Stored data entries
____

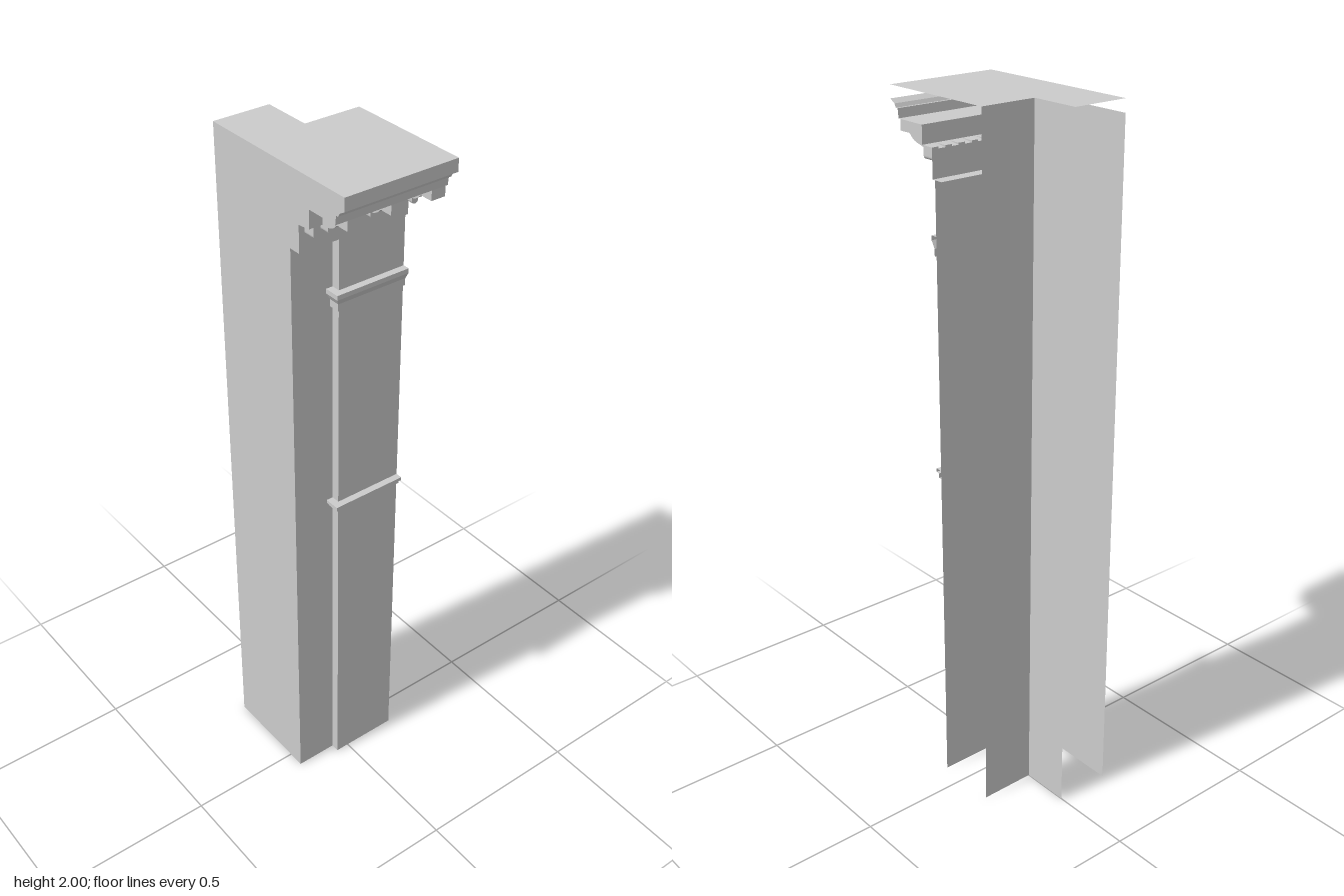
import * as THREE from 'three';

const V = (x, y, z) => new THREE.Vector3(x, y, z);
const skin = new THREE.MeshStandardMaterial({ color: 0xcccccc, side: THREE.DoubleSide, flatShading: true });
const solid = new THREE.MeshStandardMaterial({ color: 0xcccccc, flatShading: true });

// Plan and height dimensions
const LEFT = -0.255, RIGHT = 0.255, FRONT = 0.165, BACK = -0.165;
const WALL = 0.05, PILASTER = 0.075, CORNER = 0.04, NOTCH = -0.11;
const TOP = 2, FASCIA = 1.965, BED = 1.79;

// Cornice section, from the fascia down to the wall
const cornice = [
  [RIGHT, FASCIA], [0.238, 1.955], [0.232, 1.945], [0.225, 1.945], [0.222, 1.92],
  [0.125, 1.92], [0.125, 1.87], [0.085, 1.865], [0.085, BED], [WALL, BED],
];

// Surface joining rows of points, one quad between neighbours
function loft(rows) {
  const pos = [];
  for (let i = 0; i < rows.length - 1; i++) {
    for (let j = 0; j < rows[i].length - 1; j++) {
      const a = rows[i][j], b = rows[i][j + 1], c = rows[i + 1][j + 1], d = rows[i + 1][j];
      for (const p of [a, d, c, a, c, b]) pos.push(p.x, p.y, p.z);
    }
  }
  const g = new THREE.BufferGeometry();
  g.setAttribute('position', new THREE.Float32BufferAttribute(pos, 3));
  g.computeVertexNormals();
  return g;
}

const shapeOf = (pts) => new THREE.Shape(pts.map(([x, y]) => new THREE.Vector2(x, y)));

// Vertical wall following a plan line of [x, z] points
const wall = (plan, y0, y1) => loft([y1, y0].map((y) => plan.map(([x, z]) => V(x, y, z))));

// Moulding wrapped round the pilaster corner; section is [projection, y]
const moulding = (section) => loft(section.map(([d, y]) => [
  V(WALL, y, CORNER + d), V(PILASTER + d, y, CORNER + d), V(PILASTER + d, y, BACK),
]));

export function createModel() {
  const model = new THREE.Group();
  const add = (name, geometry, material = skin, parent = model) => {
    const mesh = new THREE.Mesh(geometry, material);
    mesh.name = name;
    parent.add(mesh);
    return mesh;
  };

  // Front wall, whose outline also closes the front end of the cornice
  add('frontWall', new THREE.ShapeGeometry(shapeOf([
    [LEFT, 0], [WALL, 0], ...cornice.slice().reverse(), [LEFT, FASCIA],
  ])).translate(0, 0, FRONT));

  // Side wall stepping out to the pilaster
  add('sideWall', wall([[WALL, FRONT], [WALL, CORNER]], 0, BED));
  add('pilaster', wall([[WALL, CORNER], [PILASTER, CORNER], [PILASTER, BACK]], 0, BED));

  // Inner corner walls at the back; the ends stay open
  add('innerWall', wall([[NOTCH, BACK], [NOTCH, 0], [LEFT, 0]], 0, TOP));

  // L-shaped roof
  add('roof', new THREE.ShapeGeometry(shapeOf([
    [LEFT, -FRONT], [RIGHT, -FRONT], [RIGHT, -BACK], [NOTCH, -BACK], [NOTCH, 0], [LEFT, 0],
  ])).rotateX(-Math.PI / 2).translate(0, TOP, 0));

  // Thin outward-facing fascia at the roof edge
  const h = TOP - FASCIA, mid = (TOP + FASCIA) / 2;
  add('frontFascia', new THREE.PlaneGeometry(RIGHT - LEFT, h).translate(0, mid, FRONT), solid);
  add('sideFascia', new THREE.PlaneGeometry(FRONT - BACK, h).rotateY(Math.PI / 2).translate(RIGHT, mid, 0), solid);

  // Cornice running along the side
  add('cornice', loft(cornice.map(([x, y]) => [V(x, y, FRONT), V(x, y, BACK)])));

  // Scrolled brackets under the cornice
  const bracketShape = shapeOf([[0.125, 1.92], [0.125, 1.865], [0.145, 1.87]]);
  bracketShape.quadraticCurveTo(0.165, 1.874, 0.175, 1.886);
  bracketShape.quadraticCurveTo(0.18, 1.893, 0.19, 1.89);
  bracketShape.lineTo(0.217, 1.89);
  bracketShape.lineTo(0.217, 1.92);
  const bracket = new THREE.ExtrudeGeometry(bracketShape, { depth: 0.042, bevelEnabled: false, curveSegments: 5 });
  const brackets = new THREE.Group();
  brackets.name = 'brackets';
  model.add(brackets);
  for (const z of [0.085, -0.042, -0.163]) add('bracket', bracket, skin, brackets).position.z = z;

  // Row of round-bottomed dentils
  const tab = new THREE.Shape();
  tab.moveTo(0.01, 1.87);
  tab.lineTo(-0.01, 1.87);
  tab.lineTo(-0.01, 1.845);
  tab.absarc(0, 1.845, 0.01, Math.PI, Math.PI * 2, false);
  const dentil = new THREE.ExtrudeGeometry(tab, { depth: 0.035, bevelEnabled: false, curveSegments: 6 })
    .rotateY(Math.PI / 2).translate(0.085, 0, 0);
  const dentils = new THREE.Group();
  dentils.name = 'dentils';
  model.add(dentils);
  for (let i = 0; i < 8; i++) add('dentil', dentil, skin, dentils).position.z = 0.139 - i * 0.042;

  // Mouldings across the pilaster
  add('upperMoulding', moulding([
    [0, 1.645], [0.02, 1.645], [0.02, 1.632], [0.008, 1.612], [0.008, 1.592], [0, 1.592],
  ]));
  add('lowerMoulding', moulding([
    [0, 0.99], [0.02, 0.99], [0.02, 0.98], [0.01, 0.978], [0.01, 0.965], [0, 0.965],
  ]));

  return model;
}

____

Set down word for word the lines from the opening of the entries above through the line that contains "and height dimensions", and omit every picture.

▶ _Solution to the exercise_:
import * as THREE from 'three';

const V = (x, y, z) => new THREE.Vector3(x, y, z);
const skin = new THREE.MeshStandardMaterial({ color: 0xcccccc, side: THREE.DoubleSide, flatShading: true });
const solid = new THREE.MeshStandardMaterial({ color: 0xcccccc, flatShading: true });

// Plan and height dimensions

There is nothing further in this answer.